** TASK INPUT follows **

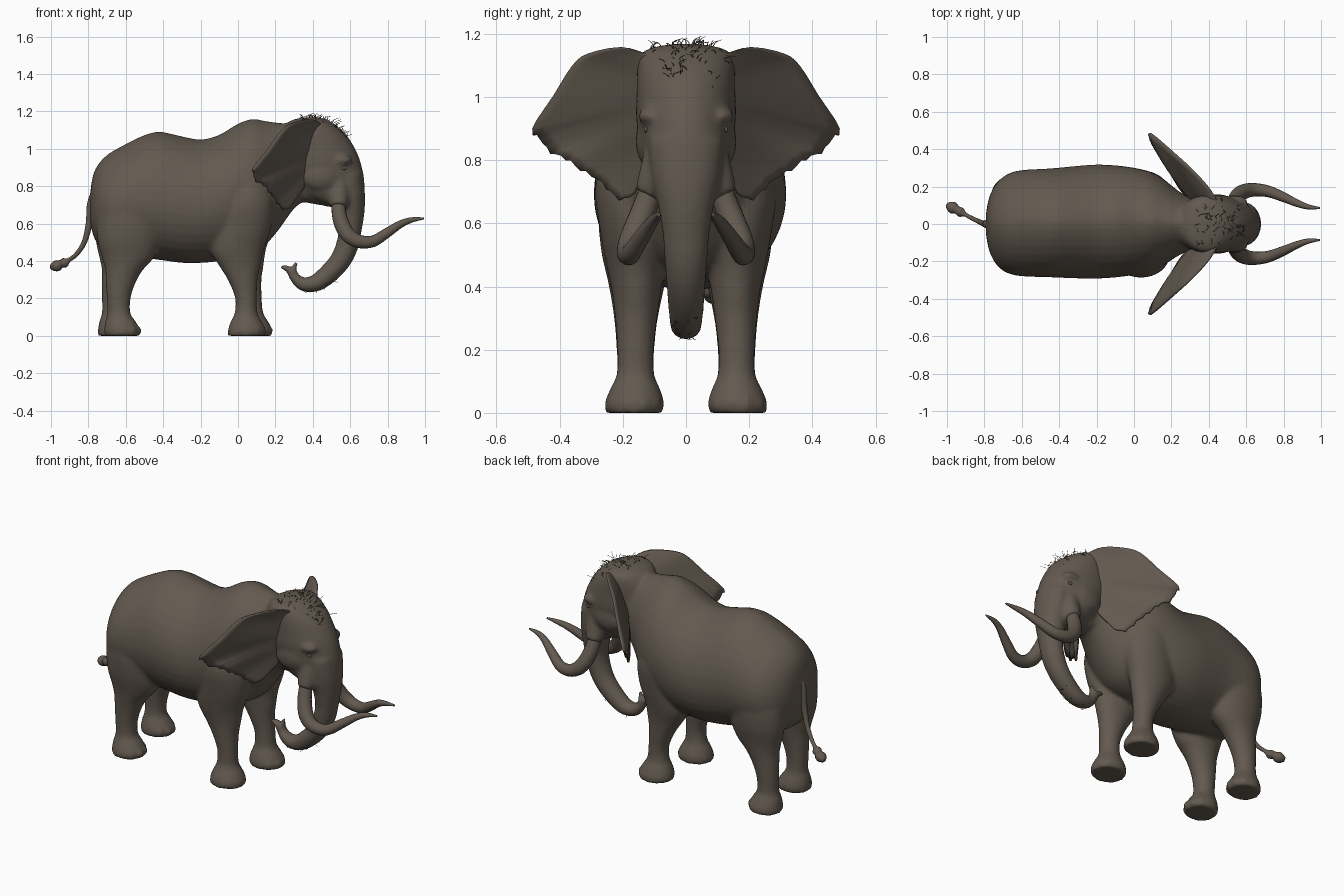
import bpy, bmesh, math, random
from mathutils import Vector
from mathutils.bvhtree import BVHTree

if "Cube" in bpy.data.objects:
    bpy.data.objects.remove(bpy.data.objects["Cube"])

random.seed(4)
skin = bpy.data.materials.new("brown_grey_skin")
skin.diffuse_color = (0.125, 0.102, 0.08, 1)
skin.use_nodes = True
skin.node_tree.nodes["Principled BSDF"].inputs["Base Color"].default_value = skin.diffuse_color
Y = Vector((0, 1, 0))


def make(name, bm):
    bmesh.ops.recalc_face_normals(bm, faces=bm.faces)
    for f in bm.faces:
        f.smooth = True
    me = bpy.data.meshes.new(name)
    bm.to_mesh(me)
    bm.free()
    me.materials.append(skin)
    ob = bpy.data.objects.new(name, me)
    bpy.context.collection.objects.link(ob)
    return ob


def smooth_keys(keys, steps):
    """Catmull-Rom interpolation of equal-length tuples."""
    out, n = [], len(keys)
    for i in range(n - 1):
        a, b, c, d = (keys[min(max(j, 0), n - 1)] for j in (i - 1, i, i + 1, i + 2))
        for s in range(steps):
            t = s / steps
            out.append(tuple(0.5 * (2 * q + (r - p) * t + (2 * p - 5 * q + 4 * r - u) * t * t
                       + (3 * q - p - 3 * r + u) * t ** 3) for p, q, r, u in zip(a, b, c, d)))
    return out + [keys[-1]]


def loft(bm, rings):
    vs = [[bm.verts.new(p) for p in r] for r in rings]
    n = len(vs[0])
    for a, b in zip(vs, vs[1:]):
        for i in range(n):
            bm.faces.new((a[i], a[(i + 1) % n], b[(i + 1) % n], b[i]))
    bm.faces.new(vs[0])
    bm.faces.new(vs[-1])


def tube(bm, keys, steps=4, n=20, level=False):
    """Keys: x, y, z, sideways radius, other radius. Level keeps rings horizontal."""
    ks = smooth_keys(keys, steps)
    pts = [Vector(k[:3]) for k in ks]
    rings = []
    for i, k in enumerate(ks):
        t = (pts[min(i + 1, len(ks) - 1)] - pts[max(i - 1, 0)]).normalized()
        if level:
            t = Vector((0, 0, 1))
        side = (Y - t * Y.dot(t)).normalized()
        up = t.cross(side)
        rings.append([pts[i] + side * max(k[3], .001) * math.cos(2 * math.pi * j / n)
                      + up * max(k[4], .001) * math.sin(2 * math.pi * j / n) for j in range(n)])
    loft(bm, rings)


def ball(bm, c, r):
    vs = bmesh.ops.create_uvsphere(bm, u_segments=16, v_segments=10, radius=1)["verts"]
    for v in vs:
        v.co = Vector(c) + Vector(a * b for a, b in zip(v.co, r))


bm = bmesh.new()

# Torso and neck: x, top, bottom, half width, sideways shift
torso = [(-.792, .75, .63, .05, 0), (-.772, .87, .53, .15, 0), (-.72, .95, .46, .235, 0),
         (-.63, 1.01, .43, .28, .004), (-.45, 1.09, .41, .291, .006), (-.3, 1.067, .39, .301, .01),
         (-.2, 1.05, .39, .305, .013), (-.1, 1.075, .40, .3, .014), (0, 1.135, .43, .287, .014),
         (.08, 1.16, .45, .27, .012), (.15, 1.148, .49, .237, .01), (.22, 1.14, .57, .185, .005),
         (.3, 1.13, .68, .14, 0), (.38, 1.11, .74, .125, 0)]
rings = []
for x, top, bot, w, shift in smooth_keys(torso, 3):
    mid = bot + (top - bot) * .46
    ring = []
    for j in range(36):
        c, s = math.cos(j * math.pi / 18), math.sin(j * math.pi / 18)
        y = shift + w * math.copysign(abs(c) ** (1.2 if s > 0 else .95), c)
        ring.append((x, y, mid + s * ((top - mid) if s > 0 else (mid - bot))))
    rings.append(ring)
loft(bm, rings)

# Head stacked upward: z, back x, front x, half width
head = [(.69, .48, .64, .09), (.73, .38, .668, .113), (.78, .29, .677, .13), (.85, .24, .674, .145),
        (.93, .2, .655, .158), (1.0, .2, .627, .157), (1.08, .22, .575, .155), (1.135, .26, .51, .145),
        (1.157, .3, .47, .105), (1.168, .35, .43, .04)]
tube(bm, [((b + f) / 2, 0, z, w, (f - b) / 2) for z, b, f, w in head], 3, 32, True)
# Lower jaw
tube(bm, [(.28, 0, .79, .1, .06), (.38, 0, .765, .085, .055), (.45, 0, .735, .06, .04), (.495, 0, .705, .025, .017)])

# Trunk with two-fingered tip
tube(bm, [(.585, 0, .86, .12, .085), (.597, 0, .75, .11, .083), (.602, 0, .66, .09, .075),
          (.6, 0, .57, .075, .062), (.583, 0, .48, .068, .06), (.545, 0, .4, .062, .057),
          (.48, 0, .328, .056, .053), (.41, 0, .28, .051, .046), (.345, 0, .278, .043, .037),
          (.303, 0, .313, .034, .028), (.285, 0, .35, .032, .026)])
tube(bm, [(.295, 0, .335, .03, .02), (.26, 0, .362, .028, .016), (.228, 0, .367, .016, .011)])
tube(bm, [(.292, 0, .335, .03, .02), (.302, 0, .365, .024, .014), (.312, 0, .395, .014, .01)])

# Legs: z, x, x radius, y, y radius
fore = [(0, .045, .1, .165, .09), (.03, .047, .102, .163, .095), (.075, .045, .085, .161, .08),
        (.12, .043, .062, .16, .06), (.2, .043, .058, .16, .058), (.3, .025, .08, .158, .067),
        (.38, .008, .113, .157, .077), (.46, -.005, .142, .159, .092), (.58, .02, .158, .163, .11),
        (.72, .04, .15, .167, .12), (.85, .05, .11, .15, .1)]
hind = [(0, -.62, .093, .165, .088), (.03, -.62, .096, .163, .093), (.075, -.628, .083, .161, .078),
        (.12, -.637, .062, .16, .06), (.2, -.638, .064, .16, .06), (.28, -.628, .079, .159, .067),
        (.35, -.61, .1, .157, .078), (.42, -.588, .14, .156, .092), (.52, -.585, .168, .16, .11),
        (.66, -.582, .17, .163, .114), (.8, -.58, .13, .15, .1)]
for leg, shift in ((fore, .037), (hind, -.035)):
    for side in (-1, 1):
        ks = []
        for z, x, rx, y, ry in leg:
            off = shift * max(0, 1 - z / .7) if side > 0 else 0
            ks.append((x + off, side * y, z, ry, rx))
        tube(bm, ks, 3, 24, True)
        # Toenail bumps
        for a in (-50, -15, 20, 55):
            r = math.radians(a)
            ball(bm, (ks[0][0] + .088 * math.cos(r), side * .162 + .078 * math.sin(r), .027), (.021, .021, .026))

# Brows, cheeks and tusk sockets
for s in (-1, 1):
    ball(bm, (.55, s * .113, .94), (.06, .04, .028))
    ball(bm, (.44, s * .115, .86), (.1, .045, .085))
    tube(bm, [(.54, s * .085, .82, .05, .05), (.54, s * .1, .74, .053, .053), (.538, s * .12, .69, .046, .046)])

body = make("body", bm)
rm = body.modifiers.new("merge", "REMESH")
rm.mode, rm.voxel_size, rm.use_smooth_shade = "VOXEL", .011, True
sm = body.modifiers.new("soften", "SMOOTH")
sm.factor, sm.iterations = .5, 8
dg = bpy.context.evaluated_depsgraph_get()
tree = BVHTree.FromObject(body, dg)

# Ears: fan from root line to ragged outer edge, in (y, z), thick at the root
outer = smooth_keys([(.14, 1.14), (.21, 1.158), (.31, 1.138), (.36, 1.10), (.42, 1.005), (.487, .9), (.46, .865),
                     (.43, .825), (.38, .805), (.335, .77), (.28, .74), (.24, .70), (.2, .675), (.155, .71)], 3)
for s, name in ((-1, "right_ear"), (1, "left_ear")):
    bm = bmesh.new()
    sheets = []
    for back in (0, 1):
        rows = []
        for i, (y, z) in enumerate(outer):
            t = i / (len(outer) - 1)
            iy, iz = .115, 1.13 - .34 * t
            if i > 15:
                z += .006 * math.sin(i * 2.3)
            row = []
            for k in range(9):
                u = k / 8
                py, pz = iy + (y - iy) * u, iz + (z - iz) * u
                px = .4 - .81 * (py - .17) - .29 * (1.1 - pz) - .015 * math.sin(math.pi * u) * math.sin(math.pi * t)
                px += .006 * u * math.sin(t * 22)
                thick = .01 + .05 * (1 - u) * math.sin(math.pi * (.15 + .7 * t))
                row.append(bm.verts.new((px - back * thick, s * (py - back * thick * .6), pz)))
            rows.append(row)
        for a, b in zip(rows, rows[1:]):
            for k in range(8):
                bm.faces.new((a[k], a[k + 1], b[k + 1], b[k]))
        # Rim in walking order around the sheet
        sheets.append(rows[0] + [r[-1] for r in rows[1:]] + rows[-1][-2::-1] + [r[0] for r in rows[-2:0:-1]])
    f, b = sheets
    for i in range(len(f)):
        j = (i + 1) % len(f)
        bm.faces.new((f[i], f[j], b[j], b[i]))
    make(name, bm)

# Tusks
for s, name in ((-1, "right_tusk"), (1, "left_tusk")):
    bm = bmesh.new()
    tube(bm, [(x, s * y, z, r, r) for x, y, z, r in
              [(.535, .105, .72, .036), (.545, .138, .63, .04), (.58, .17, .55, .041), (.64, .183, .507, .036),
               (.72, .174, .505, .031), (.8, .143, .553, .026), (.87, .112, .598, .02), (.93, .092, .62, .014),
               (.995, .085, .628, .005)]], 4, 16)
    make(name, bm)

# Eyes
for s, name in ((-1, "right_eye"), (1, "left_eye")):
    hit, normal = tree.ray_cast(Vector((.565, s * .5, .897)), Vector((0, -s, 0)))[:2]
    bm = bmesh.new()
    ball(bm, hit, (.015, .006, .01))
    make(name, bm)

# Tail with knotted tuft
bm = bmesh.new()
tube(bm, [(-.765, 0, .77, .03, .02), (-.784, 0, .7, .024, .024), (-.796, 0, .6, .018, .018),
          (-.822, .01, .5, .014, .014), (-.865, .03, .435, .012, .012), (-.905, .052, .405, .012, .012),
          (-.925, .062, .392, .026, .026), (-.945, .075, .385, .022, .022), (-.965, .085, .376, .032, .03),
          (-.985, .095, .37, .026, .025), (-1.0, .103, .365, .012, .012)], 4, 12)
make("tail", bm)

# Sparse swept hair on crown and under trunk
bm = bmesh.new()


def strand(p, n, length):
    bend = Vector((random.uniform(-1, 1), random.uniform(-1, 1), random.uniform(-.2, .2)))
    pts = [p - n * .002, p + n * length * .35 + bend * length * .3, p + n * length * .5 + bend * length * .9]
    tube(bm, [(*q, r, r) for q, r in zip(pts, (.0014, .0012, .0005))], 3, 4)


for i in range(85):
    o = Vector((random.uniform(.34, .58), random.gauss(0, .07), 1.5))
    hit, n = tree.ray_cast(o, Vector((0, 0, -1)))[:2]
    if hit and hit.z > 1.0:
        strand(hit, n, random.uniform(.02, .042))
for i in range(14):
    o = Vector((random.uniform(.33, .52), random.uniform(-.04, .04), .1))
    hit, n = tree.ray_cast(o, Vector((0, 0, 1)))[:2]
    if hit and hit.z < .4:
        strand(hit, n, random.uniform(.01, .02))
make("hair", bm)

** End of TASK INPUT **

WHAT THE TASK ASKS: Reply with nothing but the number of lines in the entries that include "back".

RESPONSE: 3